Beneath a stunning sky courtesy of the Northern Lights, Iceland's erupting volcano continues to belch smoke and lava. These events are essentially explosive releases of gas. "You have volcanic gases that are held by the magma as it rises toward the surface. Eventually you get to the point where the gases separate from the magma, like popping the top from a soda bottle.
While rarely captured this well on film, they're not uncommon, according to vulcanologist Jim Quick, associate vice president for research and dean of grad studies at Southern Methodist University. Quick was coordinator of the volcano hazards program with the USGS, and says he's seen shockwaves like this before himself -- in person.
"We were standing on the slopes of Anatahan in the Marianas Islands," he explains, putting a series of monitoring stations around the remote Pacific island. "There were a series of these explosions hurling giant boulders above the rim.
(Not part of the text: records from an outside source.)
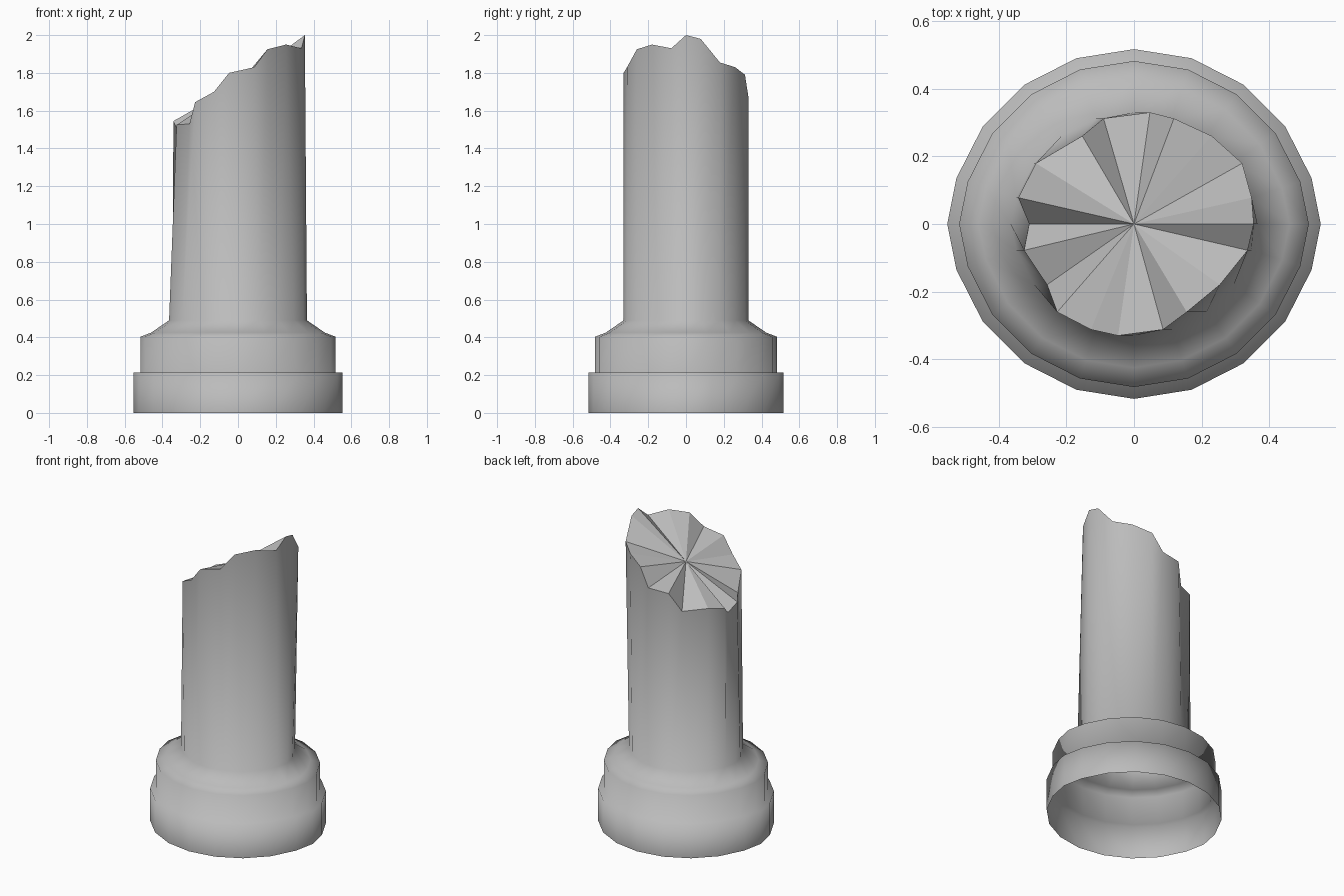
import bpy, bmesh, math

if "Cube" in bpy.data.objects:
    bpy.data.objects.remove(bpy.data.objects["Cube"])

SIDES = 20
INSET = 0.035  # both halves are pushed together along y


def ring_point(radius, i):
    a = 2 * math.pi * i / SIDES
    x, s = radius * math.cos(a), math.sin(a)
    y = 0.0 if i % (SIDES // 2) == 0 else math.copysign(radius * abs(s) - INSET, s)
    return x, y


# Profile of the stepped base up to the foot of the shaft: (radius, z)
profile = [(0.552, 0), (0.552, 0.215), (0.517, 0.215), (0.517, 0.403),
           (0.46, 0.425), (0.365, 0.49)]

# Jagged broken rim, counter-clockwise from +x: (x, z)
rim = [(0.354, 2.0), (0.348, 1.98), (0.32, 1.855), (0.23, 1.83), (0.118, 1.79),
       (0.047, 1.675), (-0.09, 1.667), (-0.153, 1.545), (-0.29, 1.57), (-0.342, 1.545),
       (-0.31, 1.48), (-0.325, 1.525), (-0.257, 1.53), (-0.227, 1.645), (-0.127, 1.70),
       (-0.047, 1.80), (0.086, 1.83), (0.156, 1.925), (0.254, 1.95), (0.336, 1.93)]

bm = bmesh.new()
rings = [[bm.verts.new((*ring_point(r, i), z)) for i in range(SIDES)] for r, z in profile]
rings.append([bm.verts.new((x, ring_point(0.365, i)[1], z)) for i, (x, z) in enumerate(rim)])

# Base and shaft walls, smooth throughout (open underneath)
for low, high in zip(rings, rings[1:]):
    for i in range(SIDES):
        j = (i + 1) % SIDES
        bm.faces.new((low[i], low[j], high[j], high[i])).smooth = True

# Faceted fracture surface with a crisp rim
centre = bm.verts.new((0, 0, 1.738))
for i in range(SIDES):
    face = bm.faces.new((rings[-1][i], rings[-1][(i + 1) % SIDES], centre))
    for edge in face.edges:
        edge.smooth = False

mesh = bpy.data.meshes.new("broken_column")
bm.to_mesh(mesh)
bm.free()
column = bpy.data.objects.new("broken_column", mesh)
bpy.context.collection.objects.link(column)

# Mid-grey stone
stone = bpy.data.materials.new("stone")
stone.diffuse_color = (0.5, 0.5, 0.5, 1)
stone.use_nodes = True
stone.node_tree.nodes["Principled BSDF"].inputs["Base Color"].default_value = stone.diffuse_color
mesh.materials.append(stone)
And before you could feel the shockwave, you'd see it as a series of rainbow-like structures just like this.